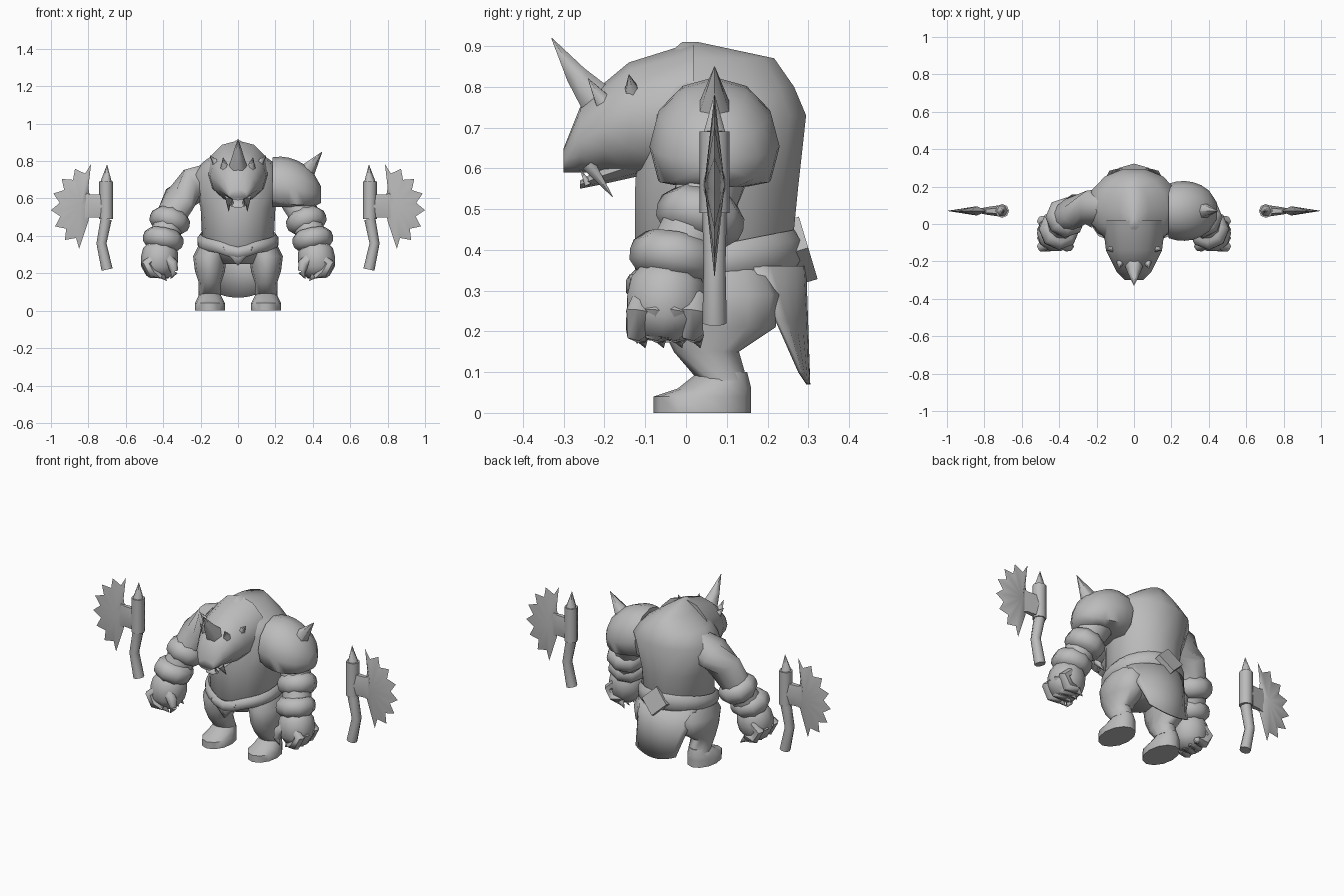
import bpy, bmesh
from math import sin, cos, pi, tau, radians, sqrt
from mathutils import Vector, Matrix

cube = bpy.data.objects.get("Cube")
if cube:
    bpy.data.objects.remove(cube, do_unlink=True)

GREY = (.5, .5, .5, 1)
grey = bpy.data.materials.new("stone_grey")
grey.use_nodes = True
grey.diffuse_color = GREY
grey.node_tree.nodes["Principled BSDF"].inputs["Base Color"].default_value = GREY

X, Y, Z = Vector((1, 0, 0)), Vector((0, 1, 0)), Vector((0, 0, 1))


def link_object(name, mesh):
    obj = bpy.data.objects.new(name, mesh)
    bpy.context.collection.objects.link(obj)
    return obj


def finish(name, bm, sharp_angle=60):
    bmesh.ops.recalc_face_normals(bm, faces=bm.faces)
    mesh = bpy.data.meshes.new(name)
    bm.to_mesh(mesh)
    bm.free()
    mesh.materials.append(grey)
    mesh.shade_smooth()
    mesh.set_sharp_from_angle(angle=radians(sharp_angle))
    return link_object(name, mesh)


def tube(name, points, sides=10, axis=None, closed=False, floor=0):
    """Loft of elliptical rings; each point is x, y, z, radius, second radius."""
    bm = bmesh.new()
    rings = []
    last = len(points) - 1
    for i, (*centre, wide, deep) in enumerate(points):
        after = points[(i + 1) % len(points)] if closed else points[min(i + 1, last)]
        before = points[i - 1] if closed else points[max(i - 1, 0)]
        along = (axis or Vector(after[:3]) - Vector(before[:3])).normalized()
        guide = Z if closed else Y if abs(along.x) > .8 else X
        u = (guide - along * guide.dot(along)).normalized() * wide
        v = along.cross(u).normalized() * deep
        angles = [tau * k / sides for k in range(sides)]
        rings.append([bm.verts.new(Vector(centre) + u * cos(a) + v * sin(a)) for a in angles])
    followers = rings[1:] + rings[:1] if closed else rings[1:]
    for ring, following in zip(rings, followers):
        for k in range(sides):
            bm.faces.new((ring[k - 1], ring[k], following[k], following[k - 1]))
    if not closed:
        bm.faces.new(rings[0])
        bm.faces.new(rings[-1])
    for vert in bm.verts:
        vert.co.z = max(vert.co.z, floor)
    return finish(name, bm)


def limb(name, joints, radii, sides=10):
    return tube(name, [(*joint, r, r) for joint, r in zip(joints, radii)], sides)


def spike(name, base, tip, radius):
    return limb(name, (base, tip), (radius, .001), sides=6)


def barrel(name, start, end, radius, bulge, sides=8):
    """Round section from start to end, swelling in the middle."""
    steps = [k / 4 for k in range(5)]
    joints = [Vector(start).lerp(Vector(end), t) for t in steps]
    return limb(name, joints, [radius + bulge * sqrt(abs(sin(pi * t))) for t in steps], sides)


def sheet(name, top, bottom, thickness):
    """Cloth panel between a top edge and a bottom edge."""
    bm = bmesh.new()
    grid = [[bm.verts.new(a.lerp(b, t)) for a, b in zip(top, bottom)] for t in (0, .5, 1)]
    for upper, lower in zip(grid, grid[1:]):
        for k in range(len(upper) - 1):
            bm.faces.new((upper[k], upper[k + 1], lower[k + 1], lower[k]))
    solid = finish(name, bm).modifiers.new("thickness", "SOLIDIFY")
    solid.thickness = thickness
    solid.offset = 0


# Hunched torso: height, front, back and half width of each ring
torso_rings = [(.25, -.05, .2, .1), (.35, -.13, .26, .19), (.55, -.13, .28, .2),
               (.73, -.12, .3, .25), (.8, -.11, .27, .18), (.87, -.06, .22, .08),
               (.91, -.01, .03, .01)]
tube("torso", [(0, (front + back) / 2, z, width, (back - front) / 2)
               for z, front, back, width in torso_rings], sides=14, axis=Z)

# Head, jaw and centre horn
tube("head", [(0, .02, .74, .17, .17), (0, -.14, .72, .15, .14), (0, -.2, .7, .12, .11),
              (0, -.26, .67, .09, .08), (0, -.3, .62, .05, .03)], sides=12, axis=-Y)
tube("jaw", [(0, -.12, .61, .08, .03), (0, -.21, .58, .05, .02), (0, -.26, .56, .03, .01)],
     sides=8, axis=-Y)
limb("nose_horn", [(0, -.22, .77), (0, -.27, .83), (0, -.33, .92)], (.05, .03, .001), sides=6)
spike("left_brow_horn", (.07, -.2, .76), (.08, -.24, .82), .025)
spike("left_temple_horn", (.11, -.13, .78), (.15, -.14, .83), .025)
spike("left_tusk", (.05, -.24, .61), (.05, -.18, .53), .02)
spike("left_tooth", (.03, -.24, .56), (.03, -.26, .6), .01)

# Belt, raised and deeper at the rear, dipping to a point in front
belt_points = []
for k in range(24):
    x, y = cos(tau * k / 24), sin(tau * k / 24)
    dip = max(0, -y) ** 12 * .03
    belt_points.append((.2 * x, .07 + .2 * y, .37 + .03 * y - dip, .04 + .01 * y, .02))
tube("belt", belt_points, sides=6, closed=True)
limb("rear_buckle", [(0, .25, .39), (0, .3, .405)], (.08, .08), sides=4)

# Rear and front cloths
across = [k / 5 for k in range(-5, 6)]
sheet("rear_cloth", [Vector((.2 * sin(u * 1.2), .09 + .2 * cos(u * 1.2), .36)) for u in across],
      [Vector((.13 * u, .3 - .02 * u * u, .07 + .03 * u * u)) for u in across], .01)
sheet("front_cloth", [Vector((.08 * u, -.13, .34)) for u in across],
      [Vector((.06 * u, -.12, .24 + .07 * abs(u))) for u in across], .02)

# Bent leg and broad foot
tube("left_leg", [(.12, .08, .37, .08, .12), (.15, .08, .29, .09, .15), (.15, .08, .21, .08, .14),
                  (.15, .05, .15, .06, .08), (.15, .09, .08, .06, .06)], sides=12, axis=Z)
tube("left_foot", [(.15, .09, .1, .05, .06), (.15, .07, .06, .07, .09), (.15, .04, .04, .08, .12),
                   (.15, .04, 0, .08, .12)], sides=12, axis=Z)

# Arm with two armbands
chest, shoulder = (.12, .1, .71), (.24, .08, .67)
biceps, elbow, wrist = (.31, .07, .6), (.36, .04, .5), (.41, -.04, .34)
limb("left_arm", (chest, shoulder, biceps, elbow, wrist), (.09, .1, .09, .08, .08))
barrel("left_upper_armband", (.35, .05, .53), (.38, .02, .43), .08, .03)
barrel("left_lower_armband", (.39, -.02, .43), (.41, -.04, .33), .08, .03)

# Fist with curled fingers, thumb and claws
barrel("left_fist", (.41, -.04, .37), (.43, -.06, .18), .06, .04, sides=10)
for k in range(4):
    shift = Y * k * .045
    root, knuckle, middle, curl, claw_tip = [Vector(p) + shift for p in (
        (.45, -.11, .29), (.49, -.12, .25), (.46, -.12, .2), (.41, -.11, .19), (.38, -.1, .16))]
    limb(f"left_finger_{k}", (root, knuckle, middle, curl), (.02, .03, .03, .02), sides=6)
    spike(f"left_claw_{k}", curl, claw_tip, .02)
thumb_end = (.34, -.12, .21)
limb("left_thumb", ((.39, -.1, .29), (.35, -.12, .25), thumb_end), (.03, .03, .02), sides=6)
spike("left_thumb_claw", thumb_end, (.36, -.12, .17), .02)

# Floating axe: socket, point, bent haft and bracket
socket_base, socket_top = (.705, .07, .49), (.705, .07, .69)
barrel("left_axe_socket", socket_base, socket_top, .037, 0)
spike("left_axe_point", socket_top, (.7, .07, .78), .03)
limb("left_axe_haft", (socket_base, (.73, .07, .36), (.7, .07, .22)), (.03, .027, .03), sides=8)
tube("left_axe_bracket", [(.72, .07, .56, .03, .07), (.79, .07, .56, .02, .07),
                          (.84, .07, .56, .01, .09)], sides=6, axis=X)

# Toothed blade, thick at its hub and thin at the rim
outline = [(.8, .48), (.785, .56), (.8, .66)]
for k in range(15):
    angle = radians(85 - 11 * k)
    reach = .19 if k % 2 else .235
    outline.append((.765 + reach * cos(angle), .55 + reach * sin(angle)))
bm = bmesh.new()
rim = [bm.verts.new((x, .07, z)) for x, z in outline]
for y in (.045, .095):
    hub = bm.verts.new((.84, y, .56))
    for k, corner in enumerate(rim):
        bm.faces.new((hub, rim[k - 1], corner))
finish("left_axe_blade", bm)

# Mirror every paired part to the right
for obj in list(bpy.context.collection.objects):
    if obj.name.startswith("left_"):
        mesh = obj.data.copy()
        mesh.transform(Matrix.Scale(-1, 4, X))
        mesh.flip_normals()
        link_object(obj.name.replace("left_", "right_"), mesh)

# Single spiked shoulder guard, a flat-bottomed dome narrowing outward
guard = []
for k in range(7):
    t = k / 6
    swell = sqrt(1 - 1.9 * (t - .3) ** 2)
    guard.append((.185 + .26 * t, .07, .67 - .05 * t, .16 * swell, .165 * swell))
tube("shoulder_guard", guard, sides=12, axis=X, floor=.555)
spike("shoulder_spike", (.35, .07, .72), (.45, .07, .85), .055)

BRIEF:
Scan the listing above for the line that has "from math import", then copy exactly from that line through the line that has "for i, (*centre, wide, deep)".

OUTPUT FOR THIS EXERCISE:
from math import sin, cos, pi, tau, radians, sqrt
from mathutils import Vector, Matrix

cube = bpy.data.objects.get("Cube")
if cube:
    bpy.data.objects.remove(cube, do_unlink=True)

GREY = (.5, .5, .5, 1)
grey = bpy.data.materials.new("stone_grey")
grey.use_nodes = True
grey.diffuse_color = GREY
grey.node_tree.nodes["Principled BSDF"].inputs["Base Color"].default_value = GREY

X, Y, Z = Vector((1, 0, 0)), Vector((0, 1, 0)), Vector((0, 0, 1))


def link_object(name, mesh):
    obj = bpy.data.objects.new(name, mesh)
    bpy.context.collection.objects.link(obj)
    return obj


def finish(name, bm, sharp_angle=60):
    bmesh.ops.recalc_face_normals(bm, faces=bm.faces)
    mesh = bpy.data.meshes.new(name)
    bm.to_mesh(mesh)
    bm.free()
    mesh.materials.append(grey)
    mesh.shade_smooth()
    mesh.set_sharp_from_angle(angle=radians(sharp_angle))
    return link_object(name, mesh)


def tube(name, points, sides=10, axis=None, closed=False, floor=0):
    """Loft of elliptical rings; each point is x, y, z, radius, second radius."""
    bm = bmesh.new()
    rings = []
    last = len(points) - 1
    for i, (*centre, wide, deep) in enumerate(points):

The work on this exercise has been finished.